I don’t want to be all doom and gloom — it’s just one game, and it’s just the first game. Wrinkles will get ironed and kinks will get straightened.
The Young and the Rest-less.
Freshmen accounted for exactly zero minutes last year for Tennessee. ZERO MINUTES.
New year, new team, who dis?
Freshman guard Josiah James started and played 24 minutes, while Oliver Nkamhoua (OH-liv-ee-AY / KAHM-wuh) and Davonte Gaines combined for 25 minutes against the Bulldogs.
Before the season, I would have guessed that Gaines was heading directly for a red-shirt year based simply on his long and (very) lanky frame. But Gaines had one of the more impressive performances against UNC Asheville for any player, regardless of class.
He went 4-7 from the field, hit his only 3-point attempt and added three rebounds (two offensive) an assist, a steal, zero turnovers and just one foul in just 10 minutes of action. There was no fear in the rise-up of his jumper, and he hit John Fulkerson with a pretty pass that led to an easy two points.
Nkamhoua was noticeably good, too. He tied for second on the team with seven rebounds and showed finesse and touch around the rim. The roof isn’t the ceiling for this young man. He’s talented.
James, a five-star recruit and McDonald’s All-American, had probably the worst debut of the three freshmen. He looked like maybe he was trying to do too much and overall just didn’t look very settled. That’s understandable for a freshman playing his first official game in college. He had just two points on 1-5 shooting and had seven combined fouls/ turnovers.
On the plus-side, he had six rebounds, two assists, one block and maybe most importantly, looked capable of manning the point guard position. He can bring the ball up and handle it against pressure. This sort of stat line will probably be more common than not for James early in his tenure. It’s going to take time for his scoring to catch up to the rest of his game, but he’s able to leave his mark in other ways.
The lineups are going to change as the season goes on, and Rick Barnes will hone in on what he likes and what he doesn’t. So these early-season minutes for the young’uns might get trimmed down — but not by much.
I don’t much care for surprises. It’s hard to be ready for surprises. That’s, like, the whole deal with them. You don’t see them coming, so you’re unprepared. And unprepared usually = bad.
But Yves Pons scoring 15 points on 6-8 shooting and hitting one of the two 3-pointers he attempted definitely falls into the “good surprise,” category.

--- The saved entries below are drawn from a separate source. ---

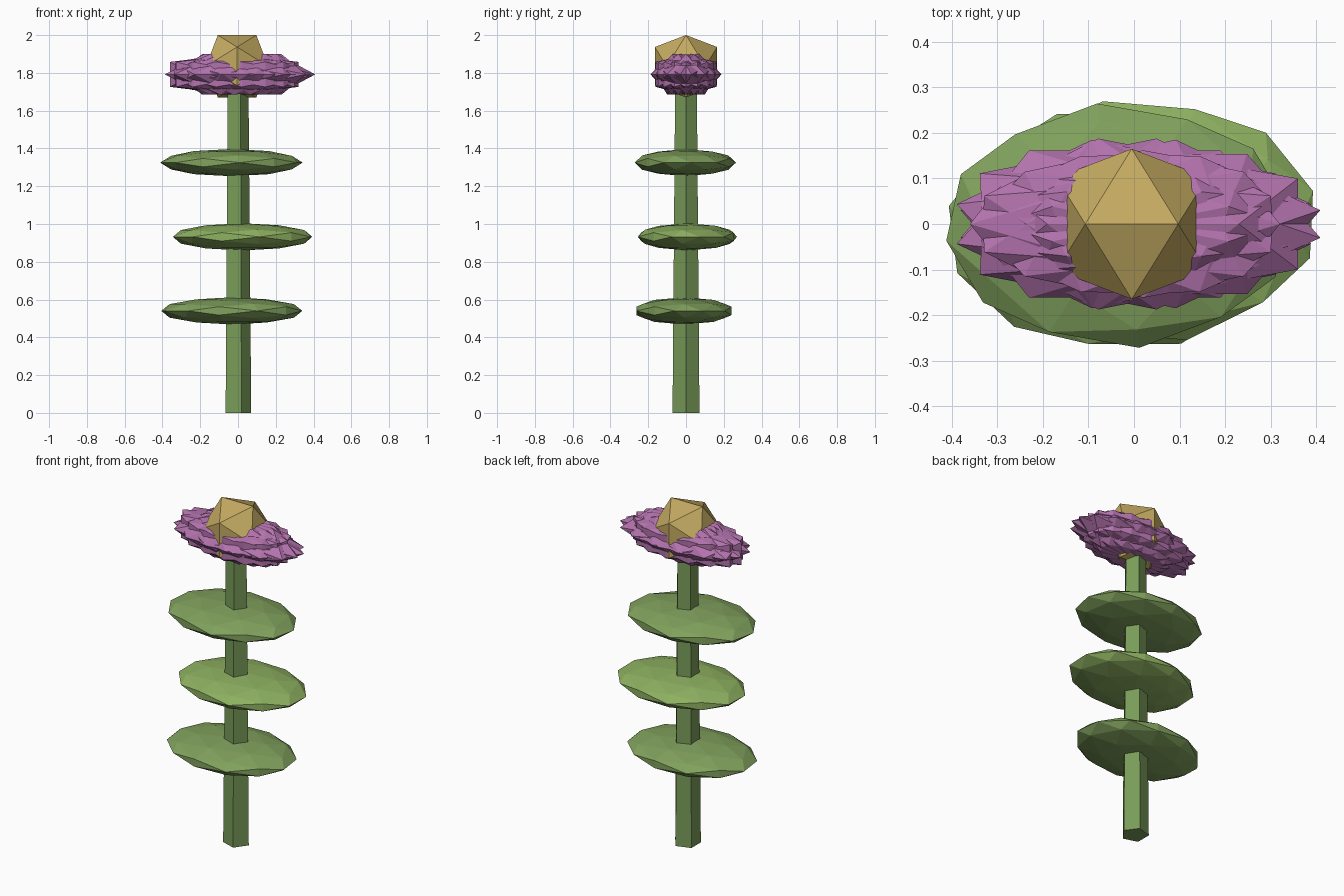
import bpy, bmesh, math
from mathutils import Matrix, Vector

if "Cube" in bpy.data.objects:
    bpy.data.objects.remove(bpy.data.objects["Cube"])

PHI = (1 + 5 ** 0.5) / 2


def material(name, rgb):
    m = bpy.data.materials.new(name)
    m.diffuse_color = (*rgb, 1)
    m.use_nodes = True
    m.node_tree.nodes["Principled BSDF"].inputs["Base Color"].default_value = m.diffuse_color
    return m


def finish(bm, name, mat):
    bmesh.ops.recalc_face_normals(bm, faces=bm.faces)
    me = bpy.data.meshes.new(name)
    bm.to_mesh(me)
    bm.free()
    me.materials.append(mat)
    ob = bpy.data.objects.new(name, me)
    bpy.context.collection.objects.link(ob)


def ball(name, mat, centre, radii, angle=0, cuts=0):
    """Unit icosahedron with an edge on top, turned about z, then stretched."""
    bm = bmesh.new()
    for a in (-1, 1):
        for b in (-PHI, PHI):
            for co in ((a, 0, b), (0, b, a), (b, a, 0)):
                bm.verts.new(Vector(co).normalized())
    bmesh.ops.convex_hull(bm, input=bm.verts[:])
    if cuts:
        bmesh.ops.subdivide_edges(bm, edges=bm.edges[:], cuts=cuts, use_grid_fill=True)
        for v in bm.verts:
            v.co.normalize()
    bm.transform(Matrix.Translation(centre) @ Matrix.Diagonal((*radii, 1))
                 @ Matrix.Rotation(math.radians(angle), 4, 'Z'))
    finish(bm, name, mat)


green = material("stem_green", (0.19, 0.33, 0.10))
leaf_green = material("leaf_green", (0.22, 0.36, 0.11))
light_green = material("light_leaf_green", (0.27, 0.44, 0.12))
purple = material("petal_purple", (0.45, 0.17, 0.42))
gold = material("centre_gold", (0.55, 0.40, 0.12))

# Tapered five-sided stem with a corner towards +x
bm = bmesh.new()
bmesh.ops.create_cone(bm, cap_ends=True, segments=5, radius1=0.075, radius2=0.06, depth=1.79)
corner = max(bm.verts, key=lambda v: (round(v.co.z, 3), v.co.x)).co
turn = -math.atan2(corner.y, corner.x)
bm.transform(Matrix.Translation((-0.005, 0, 0.895)) @ Matrix.Rotation(turn, 4, 'Z'))
finish(bm, "stem", green)

# Three flattened leaves, alternating sides
for i, (z, deg, mat) in enumerate([(0.54, 201, leaf_green), (0.932, 14, light_green),
                                   (1.325, 187, leaf_green)]):
    a = math.radians(deg)
    ball(f"leaf_{i + 1}", mat, (0.03 * math.cos(a) - 0.005, 0.03 * math.sin(a), z),
         (0.38, 0.27, 0.072), deg, cuts=1)

# Overlapping spiky petals
for i in range(8):
    deg = i * 22.5
    off = 0.02 * math.cos(math.radians(2 * deg))
    ball(f"petal_{i + 1}", purple, (off, 0, 1.792), (0.4, 0.19, 0.126), deg)

# Flower centre
ball("flower_centre", gold, (-0.005, 0, 1.835), (0.194, 0.194, 0.194))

Terry already covered Pons and his first real game at a new position.
But, two quick (uhh, quick-ish) points: 1) Pons scored in double digits all of one time last year, and it kinda seems like any offense you get from him, albeit regular or irregular, will be happily accepted but not really expected.
2) That juice on offense was fantastic — 15 points on eight shots is about as efficient it gets — but his defensive performance looked like that of a guy who can really change a game and alter an opposing offense’s plan of attack.
Last night, Pons reminded me of former Vol Armani Moore. Moore was listed at 6-foot-5, but he was an explosive leaper and able to play taller than his listed height. Moore wasn’t especially gifted offensively, but he led the team in minutes played mostly because he was a shot-blocking menace (Just for the record, he was a good rebounder, too).
Armani Moore: ruthless. pic.twitter.com/FF9i8vWZNS— FOX Sports Knoxville (@FOXSportsKnox) January 9, 2016
Similar to Pons, Moore lacked the offensive skills for a guard and was a little... short... in the height department for a traditional post player. But his ability to block and alter shots, especially coming from the weak side like he did in the clip above, helped Moore carve out an integral role with the team. If Pons could replicate Moore’s shot-blocking numbers for the duration of the season, it would help neutralize the Vols’ lack of a true center.